MSG-3 set to ensure quality of Europe's weather service from geostationary orbit
The latest weather satellite in Europes highly successful Meteosat second-generation series is on its way after lifting off on an Ariane 5 at 21:36 GMT (23:36 CEST) on Thursday, 5 July from Europes Spaceport at the Guiana Space Centre in Kourou, French Guiana.
The satellites sensors will ensure that Europe and Africa continue to receive up-to-date weather coverage.
Some 34 minutes into flight, the third Meteosat Second Generation satellite was released into its targeted elliptical transfer orbit. It is now being controlled from ESAs European Space Operations Centre, in Darmstadt, Germany.
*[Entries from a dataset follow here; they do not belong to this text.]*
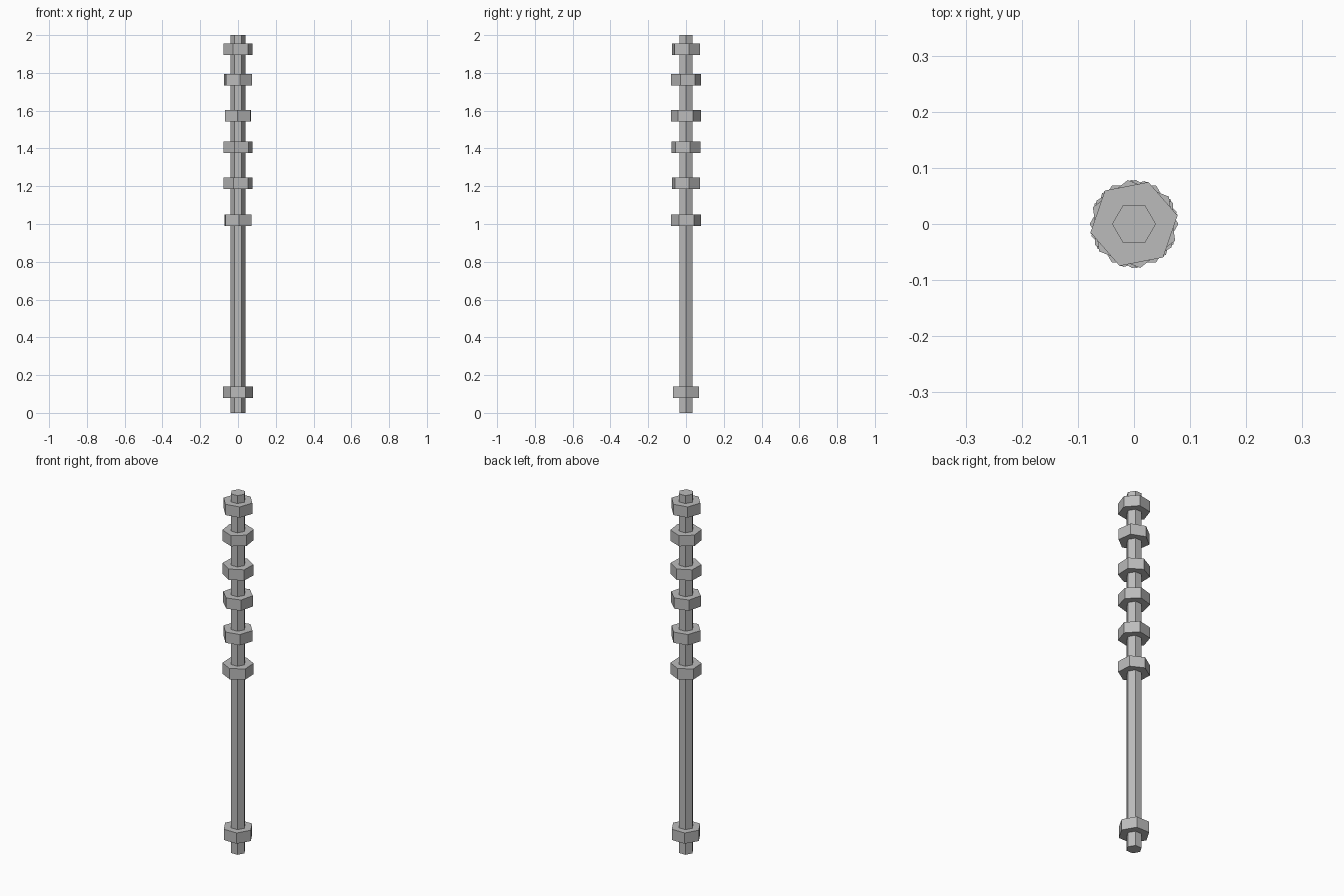
import bpy
import math

cube = bpy.data.objects.get("Cube")
if cube:
    bpy.data.objects.remove(cube, do_unlink=True)

# Plain grey metal
grey = bpy.data.materials.new("grey_metal")
grey.use_nodes = True
colour = (0.5, 0.5, 0.5, 1.0)
grey.diffuse_color = colour
grey.node_tree.nodes["Principled BSDF"].inputs["Base Color"].default_value = colour


def hex_prism(name, radius, bottom, top, turn):
    """Flat-faced hexagonal prism; at turn 0 one corner points along +x."""
    bpy.ops.mesh.primitive_cylinder_add(
        vertices=6, radius=radius, depth=top - bottom,
        location=(0, 0, (bottom + top) / 2),
        rotation=(0, 0, math.radians(turn + 30)))
    obj = bpy.context.object
    obj.name = name
    obj.data.materials.append(grey)
    return obj


# Long central rod
hex_prism("rod", 0.039, 0.0, 2.0, 0)

# Hexagonal collars: centre height and turn in degrees, bottom to top
collars = [(0.11, 0), (1.02, 33), (1.215, 12), (1.407, 16),
           (1.573, 28), (1.763, 38), (1.926, 11)]
for number, (height, turn) in enumerate(collars, 1):
    hex_prism(f"collar_{number}", 0.079, height - 0.03, height + 0.03, turn)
In ten days, once the initial operations are completed, MSG-3 will be handed over to the satellites owner, the European Organisation for the Exploitation of Meteorological Satellites EUMETSAT to commission the payload.
After commissioning, when MSG-3 has become Meteosat-10, it will be stationed at 0° longitude, over the Gulf of Guinea on the Equator, in geostationary orbit, where its speed precisely matches Earths rotation.
Tonights launch allows EUMETSAT and ESA to continue providing Europeans with high quality observations of weather from space, with MSG-3 being especially valuable in rapid detection and warning of extreme weather situations, said ESAs Director General, Jean-Jacques Dordain.
For more than three decades now, the exemplary cooperation between ESA and EUMETSAT has been the basis of the success of the Meteosat and EPS/Metop programmes.
These programmes have ensured high-quality weather forecasts, the successive generations have improved these forecasts and they have brought tangible economic benefits for and improving the daily life of every European. Two generations have now been developed by ESA and EUMETSAT.
MSG-3 ensures the continuity of the present service. Together with EUMETSAT, ESA is working on the development of the next series of weather satellites, Meteosat Third Generation, said ESAs Director of Earth Observation, Volker Liebig.
Once operational at the end of this decade, this next generation will provide a quantum leap in terms of technology and performance, providing among others faster imaging, more spectral channels and an atmospheric sounding capability allowing for the measurements of trace gas profiles.
ESAs role in weather and climate watch is not limited to the Meteosat series of satellites. It has also developed the MetOp series of polar-orbiting weather satellites - also operated by EUMETSAT - planned to be followed by the MetOp Second Generation series to be submitted to the ESA Ministerial Council in November for approval.
The second MetOp is at the Baikonur Cosmodrome, Kazakhstan, ready for launch on 19 September.
About Meteosat Second Generation
MSG is a joint program undertaken by ESA and EUMETSAT. ESA is responsible for the development of satellites fulfilling user and system requirements defined by EUMETSAT and of the procurement of recurrent satellites on its behalf. ESA also performs the Launch and Early Orbit Phase operations required to place the spacecraft in geostationary orbit, before handing it over to EUMETSAT for exploitation.
EUMETSAT develops all ground systems required to deliver products and services to users and to respond to their evolving needs, procures launch services and operates the full system for the benefit of users.
MSG-3 is the third in a series of four satellites introduced in 2002. These spin-stabilised satellites carry the primary Spinning Enhanced Visible and Infrared Imager, or SEVIRI.
SEVIRI focuses on Europe and Africa to deliver enhanced weather coverage, in order to improve local forecasts, in particular for rapidly developing storms. It scans Earths surface and atmosphere every 15 minutes in 12 different wavelengths, to track cloud development and measure temperatures.
SEVIRI can pick out features as small as a kilometre across in the visible bands, and three kilometers in the infrared.
In addition to its weather-watching mission and collection of climate records, MSG-3 has two secondary payloads.
The Global Earth Radiation Budget sensor will measure the amount of solar energy that is radiated back into space to determine how much energy is introduced into the climate system and to provide insights into the atmospheric circulation between the day and night sides. A Search & Rescue transponder will turn the satellite into a relay for distress signals from emergency beacons.
The MSG satellites were built in Cannes, France, by a European industrial team led by Thales Alenia Space, France. More than 50 subcontractors from 13 European countries are involved.
The last of the series, MSG-4, is planned for launch in 2015.